Give the number of lines in the data below where the string "slope" occurs, and nothing else.

Rendered images with source text:
☆ ☆ ☆ ☆ ☆
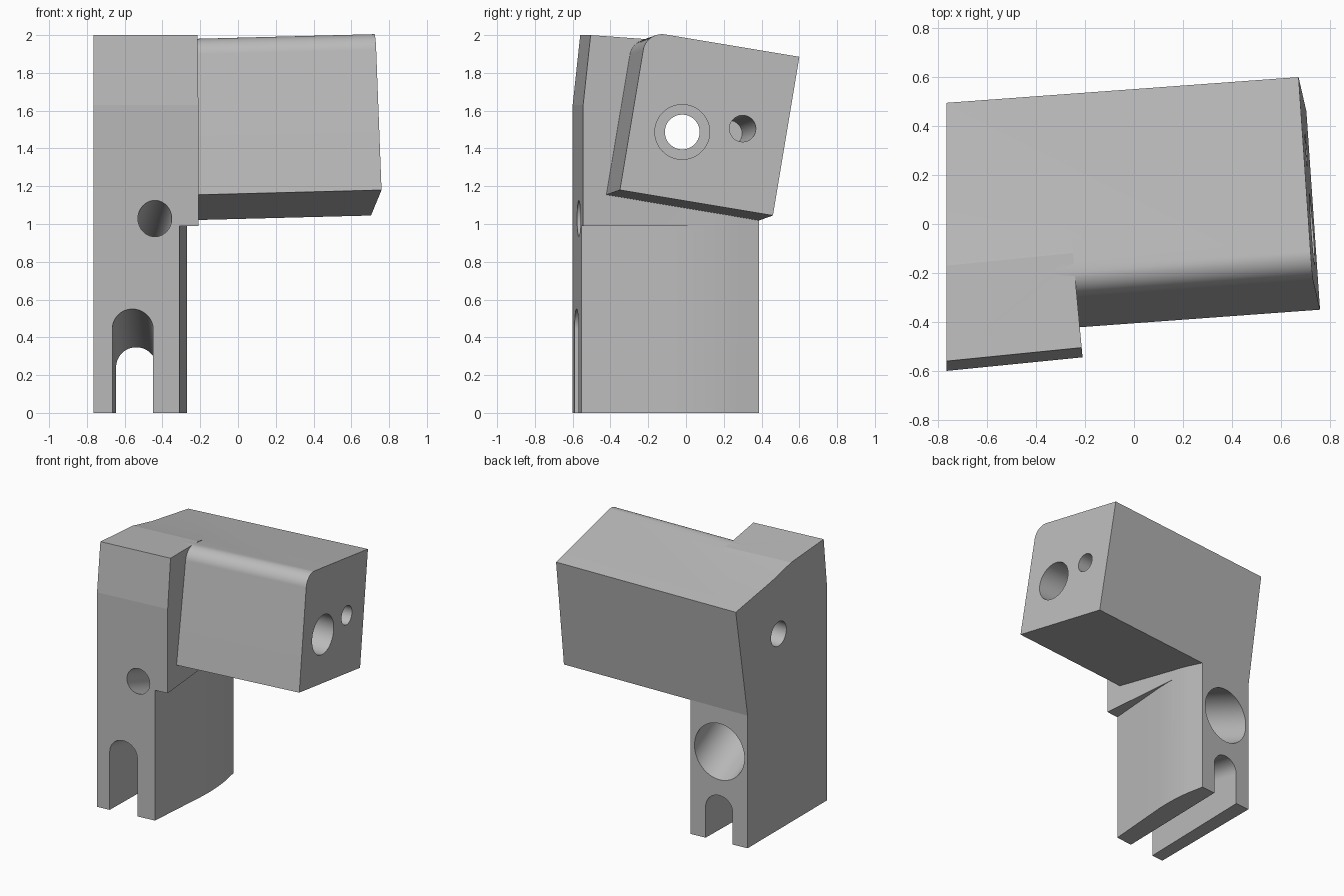
import bpy, bmesh
from math import sin, cos, pi, radians
from mathutils import Vector, Matrix

if "Cube" in bpy.data.objects:
    bpy.data.objects.remove(bpy.data.objects["Cube"])

SIDE = -0.765                       # flat outer side of the bracket
AXIS = Vector((1, 0.073, 0.026))    # direction of the arm
YAW = 0.1                           # slope of the post front across x


def add_object(name, bm):
    bmesh.ops.recalc_face_normals(bm, faces=bm.faces)
    mesh = bpy.data.meshes.new(name)
    bm.to_mesh(mesh)
    bm.free()
    obj = bpy.data.objects.new(name, mesh)
    bpy.context.collection.objects.link(obj)
    return obj


def prism(name, ring, vector, cut=None):
    """Sweep a ring of points along a vector, optionally trimmed by a plane."""
    bm = bmesh.new()
    face = bm.faces.new([bm.verts.new(p) for p in ring])
    new = bmesh.ops.extrude_face_region(bm, geom=[face], use_keep_orig=True)["geom"]
    moved = [v for v in new if isinstance(v, bmesh.types.BMVert)]
    bmesh.ops.translate(bm, verts=moved, vec=vector)
    if cut:
        geom = bm.verts[:] + bm.edges[:] + bm.faces[:]
        bmesh.ops.bisect_plane(bm, geom=geom, plane_co=cut[0], plane_no=cut[1], clear_outer=True)
        bmesh.ops.holes_fill(bm, edges=[e for e in bm.edges if e.is_boundary])
    return add_object(name, bm)


def cylinder(name, start, end, radius):
    start, end = Vector(start), Vector(end)
    span = end - start
    turn = span.to_track_quat('Z', 'Y').to_matrix().to_4x4()
    bm = bmesh.new()
    bmesh.ops.create_cone(bm, cap_ends=True, segments=96, radius1=radius, radius2=radius,
                          depth=span.length, matrix=Matrix.Translation((start + end) / 2) @ turn)
    return add_object(name, bm)


def combine(target, tool, operation):
    tool.hide_render = True
    mod = target.modifiers.new(tool.name, 'BOOLEAN')
    mod.operation, mod.solver, mod.object = operation, 'EXACT', tool
    bpy.context.view_layer.objects.active = target
    bpy.ops.object.modifier_apply(modifier=mod.name)
    bpy.data.objects.remove(tool)


# Arm: tilted rectangle with one rounded upper edge, swept along its axis
low_front, low_back, top_back = Vector((-0.35, 1.18)), Vector((0.46, 1.045)), Vector((0.60, 1.885))
across = (low_back - low_front).normalized()
up = (top_back - low_back).normalized()
radius = 0.1
centre = low_front + (top_back - low_back) + radius * (across - up)
profile = [low_front, low_back, top_back]
for i in range(31):
    a = pi / 2 * i / 30
    profile.append(centre + radius * (up * cos(a) - across * sin(a)))
ring = [(0.765 - AXIS.y * y - AXIS.z * z, y, z) for y, z in profile]
body = prism("bracket_body", ring, AXIS * -1.8)

# Upper post: side profile swept across x, trimmed by a slightly turned side plane
profile = [(-0.6, 0.99), (-0.6, 1.63), (-0.56, 2.0), (-0.17, 1.972), (0.1, 1.91), (0.1, 0.99)]
ring = [(-0.9, y + YAW * (-0.9 - SIDE), z) for y, z in profile]
post = prism("upper_post", ring, (0.9, 0.9 * YAW, 0),
             cut=((-0.21, -0.545, 0), (1, 0.093, 0)))
combine(body, post, 'UNION')

# Lower leg: plan outline with a gently bowed inner side
plan = [(-0.9, -0.6 + YAW * (-0.9 - SIDE)), (-0.31, -0.6 + YAW * (-0.31 - SIDE))]
bend = [Vector((-0.272, -0.06)), Vector((-0.262, 0.1)), Vector((-0.284, 0.25))]
for i in range(13):
    t = i / 12
    plan.append(bend[0] * (1 - t) ** 2 + bend[1] * 2 * t * (1 - t) + bend[2] * t * t)
plan += [(-0.31, 0.386), (-0.9, 0.343)]
leg = prism("lower_leg", [(x, y, 0) for x, y in plan], (0, 0, 1.1))
combine(body, leg, 'UNION')

# Flat outer side
slab = [(SIDE, -2, -1), (SIDE, 2, -1), (SIDE, 2, 3), (SIDE, -2, 3)]
combine(body, prism("side_cutter", slab, (-2, 0, 0)), 'DIFFERENCE')

# Open slot at the foot, sloping down towards the back
slope = Vector((0.02, 0.96, -0.205))
start = Vector((-0.557, -0.58, 0.442)) - slope * 0.25
width = 0.108
ring = [start + width * Vector((cos(pi * i / 48), 0, sin(pi * i / 48))) for i in range(49)]
ring += [start + Vector((-width, 0, -1)), start + Vector((width, 0, -1))]
combine(body, prism("slot_cutter", ring, slope * 1.5), 'DIFFERENCE')

# Stepped screw hole through the post
front, back = Vector((-0.44, -0.57, 1.03)), Vector((-0.54, 0.37, 0.68))
run = back - front
combine(body, cylinder("post_hole", front - run * 0.3, back, 0.09), 'DIFFERENCE')
combine(body, cylinder("post_bore", back - run * 0.45, back + run * 0.4, 0.2), 'DIFFERENCE')

# Stepped hole through the arm and the smaller blind hole beside it
combine(body, cylinder("arm_hole", (-1, -0.02, 1.487), (0.9, -0.02, 1.487), 0.092), 'DIFFERENCE')
combine(body, cylinder("arm_bore", (-0.45, -0.02, 1.487), (0.9, -0.02, 1.487), 0.145), 'DIFFERENCE')
mouth = Vector((0.705, 0.3, 1.505))
combine(body, cylinder("small_hole", mouth - AXIS, mouth + AXIS * 0.1, 0.07), 'DIFFERENCE')

# Material and shading
grey = bpy.data.materials.new("light grey")
grey.use_nodes = True
colour = (0.5, 0.5, 0.5, 1)
grey.diffuse_color = colour
grey.node_tree.nodes["Principled BSDF"].inputs["Base Color"].default_value = colour
body.data.materials.clear()
body.data.materials.append(grey)
for face in body.data.polygons:
    face.material_index = 0
bpy.ops.object.select_all(action='DESELECT')
body.select_set(True)
bpy.context.view_layer.objects.active = body
bpy.ops.object.shade_smooth_by_angle(angle=radians(5))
☆ ☆ ☆ ☆ ☆
- [Written answer]: 4